The weather had cooperated and 7 members of the Twin City family made it in to share the evening with us… Our 21 requested seats were filled and as in years past our community showed up to fill the Viterbo Fine Arts Center’s main theatre for the Dr. Martin Luther King Jr. La Crosse Area Celebration.
As customary the program began with an insightful welcome from Richard Kyte , Viterbo University’s director of the D.B. Reinhart Institute for Ethics in Leadership. It came as no surprise in which a worldwide survey chose Dr. King as one of top three most influential persons with the common thread being Love.
The soulful invocation by Rev. Dr. Calvin Morris was delivered in the rendition of Precious Lord, Take My Hand by Colorful Roots.
The Mistress of Ceremonies once again was Carolyn Bostrack whose comments besides introductions explained Dr. King’s Drum Major Instinct.
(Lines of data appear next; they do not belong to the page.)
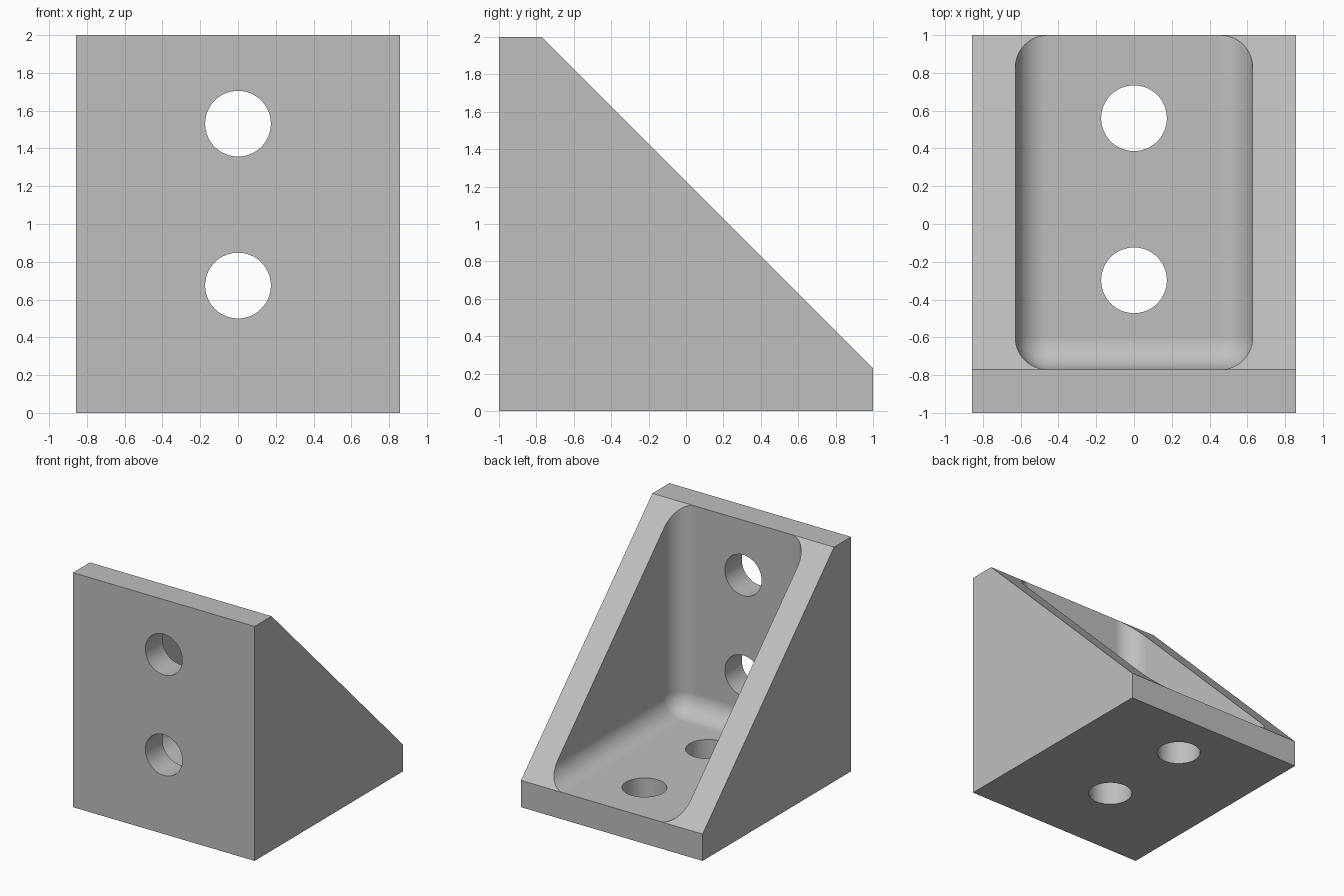
import bpy, bmesh, math
from mathutils import Matrix, Vector

HALF_W = 0.857   # half width of the bracket
WALL = 0.2286    # wall and base thickness
FILLET = 0.171   # inner rounding
HOLE_R = 0.174

if "Cube" in bpy.data.objects:
    bpy.data.objects.remove(bpy.data.objects["Cube"])

grey = bpy.data.materials.new("plain_grey")
grey.use_nodes = True
colour = (0.52, 0.52, 0.52, 1)
grey.diffuse_color = colour
grey.node_tree.nodes["Principled BSDF"].inputs["Base Color"].default_value = colour


def make_object(name, bm):
    bmesh.ops.recalc_face_normals(bm, faces=bm.faces)
    mesh = bpy.data.meshes.new(name)
    bm.to_mesh(mesh)
    bm.free()
    mesh.materials.append(grey)
    obj = bpy.data.objects.new(name, mesh)
    bpy.context.collection.objects.link(obj)
    return obj


# Body: side profile extruded across the width
bm = bmesh.new()
profile = [(-1, 0), (1, 0), (1, WALL), (WALL - 1, 2), (-1, 2)]
side = bm.faces.new([bm.verts.new((-HALF_W, y, z)) for y, z in profile])
swept = bmesh.ops.extrude_face_region(bm, geom=[side])["geom"]
bmesh.ops.translate(bm, vec=(2 * HALF_W, 0, 0),
                    verts=[v for v in swept if isinstance(v, bmesh.types.BMVert)])
bracket = make_object("corner_bracket", bm)

# Pocket cutter: a block whose inner edges are rounded
low = Vector((WALL - HALF_W, WALL - 0.9996, WALL + 0.0004))
high = Vector((HALF_W - WALL, 3, 4))
bm = bmesh.new()
bmesh.ops.create_cube(bm, size=1, matrix=Matrix.Translation((low + high) / 2)
                      @ Matrix.Diagonal((*(high - low), 1)))


def is_inner(edge):
    mid = (edge.verts[0].co + edge.verts[1].co) / 2
    on_wall = [abs(mid.x) > 0.5, mid.y < 0, mid.z < 1]
    return sum(on_wall) == 2 and mid.y < 2.9 and mid.z < 3.9


bmesh.ops.bevel(bm, geom=[e for e in bm.edges if is_inner(e)], offset=FILLET,
                offset_type='OFFSET', segments=14, profile=0.5, affect='EDGES')
cutters = [make_object("pocket_cutter", bm)]


# Bolt hole cutters: two through the wall, two through the base
def hole_cutter(name, centre, angle):
    bm = bmesh.new()
    bmesh.ops.create_cone(bm, cap_ends=True, segments=64, radius1=HOLE_R,
                          radius2=HOLE_R, depth=0.6,
                          matrix=Matrix.Translation(centre) @ Matrix.Rotation(angle, 4, 'X'))
    cutters.append(make_object(name, bm))


for z in (0.674, 1.531):
    hole_cutter("wall_hole_cutter", (0, -1, z), math.pi / 2)
for y in (-0.298, 0.56):
    hole_cutter("base_hole_cutter", (0, y, 0), 0)

# Cut, then shade the rounded parts smoothly
bpy.context.view_layer.objects.active = bracket
for cutter in cutters:
    cut = bracket.modifiers.new("cut", 'BOOLEAN')
    cut.operation = 'DIFFERENCE'
    cut.solver = 'EXACT'
    cut.object = cutter
    bpy.ops.object.modifier_apply(modifier=cut.name)
for cutter in cutters:
    bpy.data.objects.remove(cutter)

bpy.ops.object.select_all(action='DESELECT')
bracket.select_set(True)
bpy.ops.object.shade_smooth_by_angle(angle=math.radians(30))
normals = bracket.modifiers.new("flat_face_normals", 'WEIGHTED_NORMAL')
normals.keep_sharp = True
King’s 1968 speech in Atlanta’s Ebenezer Church was the inspiration for the Legacy recognition my Natureman would be receiving.
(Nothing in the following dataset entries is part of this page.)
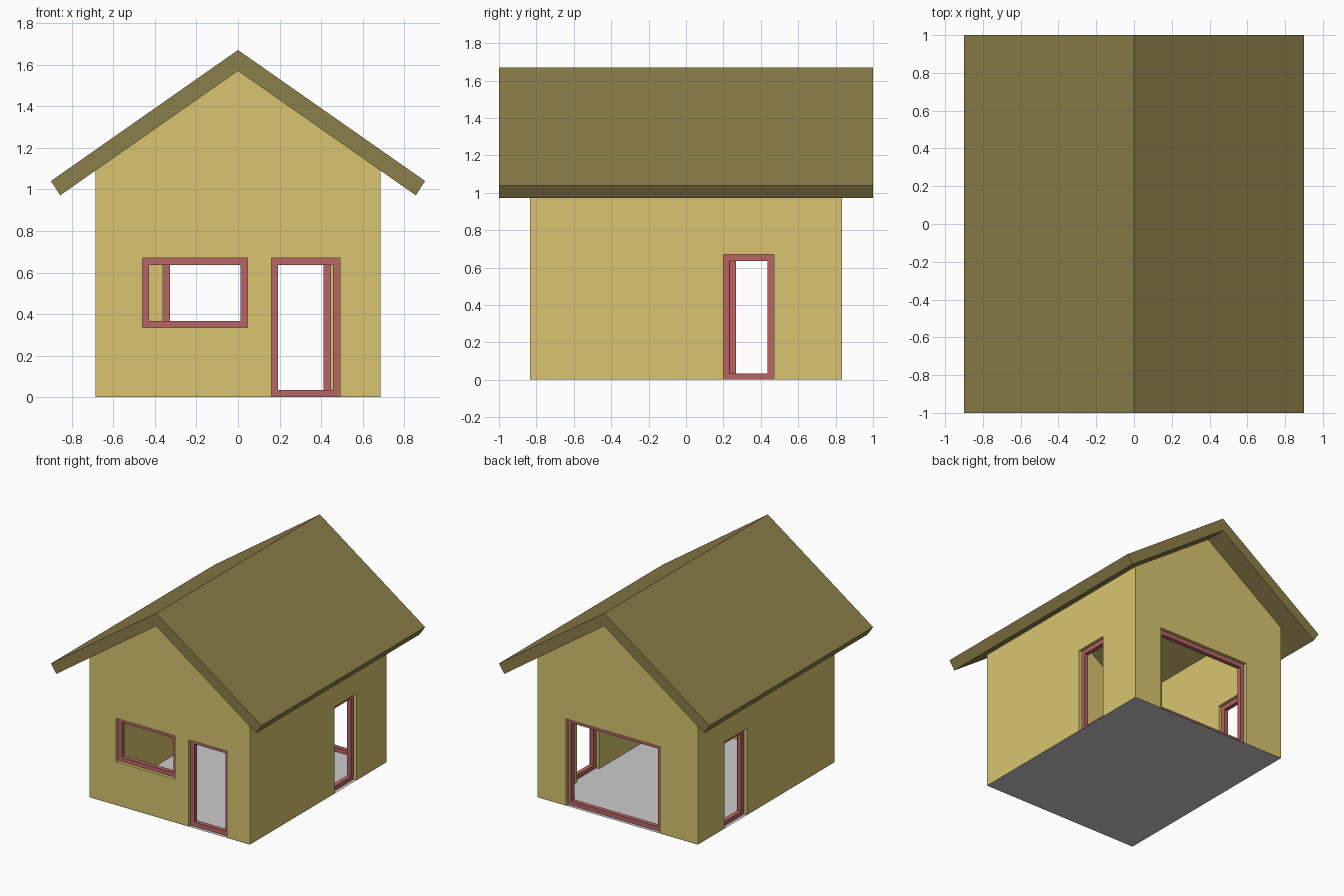
import bpy, bmesh

if "Cube" in bpy.data.objects:
    bpy.data.objects.remove(bpy.data.objects["Cube"])

W, D, T = 0.685, 0.833, 0.083      # half width, half depth, wall thickness
RIDGE, SLOPE = 1.57, 0.7           # underside of ridge, roof pitch
FRAME = 0.033                      # frame bar width and depth
BASE = 0.001                       # walls sit just above the floor sheet


def material(name, rgb):
    m = bpy.data.materials.new(name)
    m.diffuse_color = (*rgb, 1)
    m.use_nodes = True
    m.node_tree.nodes["Principled BSDF"].inputs["Base Color"].default_value = m.diffuse_color
    return m


WALL = material("wall_yellow", (0.69, 0.56, 0.16))
ROOF = material("roof_olive", (0.26, 0.21, 0.067))
PINK = material("frame_pink", (0.48, 0.13, 0.13))


def finish(name, bm, mat=None):
    bmesh.ops.recalc_face_normals(bm, faces=bm.faces)
    me = bpy.data.meshes.new(name)
    bm.to_mesh(me)
    bm.free()
    ob = bpy.data.objects.new(name, me)
    bpy.context.collection.objects.link(ob)
    if mat:
        me.materials.append(mat)
    return ob


def prism(name, profile, y0, y1, mat):
    """Extrude an x-z profile along y."""
    bm = bmesh.new()
    face = bm.faces.new([bm.verts.new((x, y0, z)) for x, z in profile])
    new = bmesh.ops.extrude_face_region(bm, geom=[face])["geom"]
    bmesh.ops.translate(bm, vec=(0, y1 - y0, 0),
                        verts=[v for v in new if isinstance(v, bmesh.types.BMVert)])
    return finish(name, bm, mat)


def place(side, u, depth, z):
    """Point on a wall: u runs along it, depth is measured in from its outer face."""
    return {"front": (u, -D + depth, z), "back": (u, D - depth, z),
            "right": (W - depth, u, z), "left": (-W + depth, u, z)}[side]


def ring(name, side, rect, d0, d1, bar, mat):
    """Rectangular frame; with bar = 0 a solid box."""
    u0, u1, z0, z1 = rect

    def loop(b, d):
        return [bm.verts.new(place(side, u, d, z)) for u, z in
                ((u0 + b, z0 + b), (u1 - b, z0 + b), (u1 - b, z1 - b), (u0 + b, z1 - b))]
    bm = bmesh.new()
    loops = [loop(0, d0), loop(0, d1)]
    if bar:
        loops += [loop(bar, d1), loop(bar, d0)]
        loops.append(loops[0])
    else:
        bm.faces.new(loops[0])
        bm.faces.new(loops[1])
    for a, b in zip(loops, loops[1:]):
        for i in range(4):
            j = (i + 1) % 4
            bm.faces.new((a[i], a[j], b[j], b[i]))
    return finish(name, bm, mat)


def under(x):
    return RIDGE - SLOPE * abs(x)


# Walls: two gables, two sides with sloped tops
gable = [(-W, BASE), (W, BASE), (W, under(W)), (0, RIDGE), (-W, under(W))]
walls = {"front": prism("front_gable_wall", gable, -D, -D + T, WALL),
         "back": prism("back_gable_wall", gable, D - T, D, WALL)}
for side, s in (("right", 1), ("left", -1)):
    profile = [(s * W, BASE), (s * W, under(W)),
               (s * (W - T), under(W - T)), (s * (W - T), BASE)]
    walls[side] = prism(side + "_wall", profile, -D + T, D - T, WALL)

# Openings with recessed frames
openings = [("front_window", "front", (-0.46, 0.045, 0.335, 0.67)),
            ("front_door", "front", (0.16, 0.49, BASE, 0.67)),
            ("back_opening", "back", (-0.36, 0.445, BASE, 0.67)),
            ("right_door", "right", (0.20, 0.47, BASE, 0.67)),
            ("left_door", "left", (0.235, 0.505, BASE, 0.67))]
for name, side, rect in openings:
    u0, u1, z0, z1 = rect
    hole = (u0, u1, z0 if z0 > 0.1 else -0.1, z1)
    cutter = ring(name + "_cutter", side, hole, -0.05, T + 0.05, 0, None)
    cutter.hide_render = True
    cutter.hide_set(True)
    cut = walls[side].modifiers.new(name, "BOOLEAN")
    cut.operation = "DIFFERENCE"
    cut.solver = "EXACT"
    cut.object = cutter
    mid = T / 2
    ring(name + "_frame", side, rect, mid - FRAME / 2, mid + FRAME / 2, FRAME, PINK)

# Roof: one chevron slab with square-cut eaves
prism("roof", [(0, 1.67), (0.9, 1.04), (0.855, under(0.855)), (0, RIDGE),
               (-0.855, under(0.855)), (-0.9, 1.04)], -1, 1, ROOF)

# Floor sheet under the whole footprint
bm = bmesh.new()
bm.faces.new([bm.verts.new((x, y, 0)) for x, y in ((-W, -D), (W, -D), (W, D), (-W, D))])
finish("floor", bm)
Last year’s recipient of the Dr. MLK Jr. Leadership Award, Shaundel Spivey introduced and presented Drum Major Legacy Award. (video link to follow/ at least the acceptance speech transcript.)
The plaque’s inscription speaks for itself…
The prestigious 2020 Dr. Martin Luther King Jr. Leadership Award went to Tracy LittleJohn, an activist who advocates for many in our Native American community including home school coordinator for the Ho-Chunk Nation La Crosse Youth and Learning and co-advising the U-WL Native American student Association along with educating others regarding racism, oppression and its impact on marginalized peoples. Her tearful speech pulled at all our heartstrings.
The Viterbo choir followed singing a traditional spiritual ‘Bound for Canaan Lan’ and would return to close the program with everyone singing Lift every Voice and Sing.
But first it was time for our keynote speaker Lynda Blackmon Lowery whose messages regarding History: Past, Present and Future were manifold but hinged on the importance of the Vote. The very reason she was marching on the Edmund Pettus Bridge at 14 years old. The Black vote was and today once again is being suppressed along with others’s constitutional right to vote. We must speak out, not just registering but going to the polls on election day and voting. (Come back for her story of crossing that bridge on Bloody Sunday. )
Ms. Lowery followed her speech presenting the award named after her to Jonah Harlan, a sophomore at Onalaska High School who spoke words of maturity in his acceptance and role in helping his peers understand their white privilege and the importance of social justice. It’s just what the Rev. Dr. Martin Luther King wanted us to do work together to make this world more just.
Let us Lift Every Voice and Sing…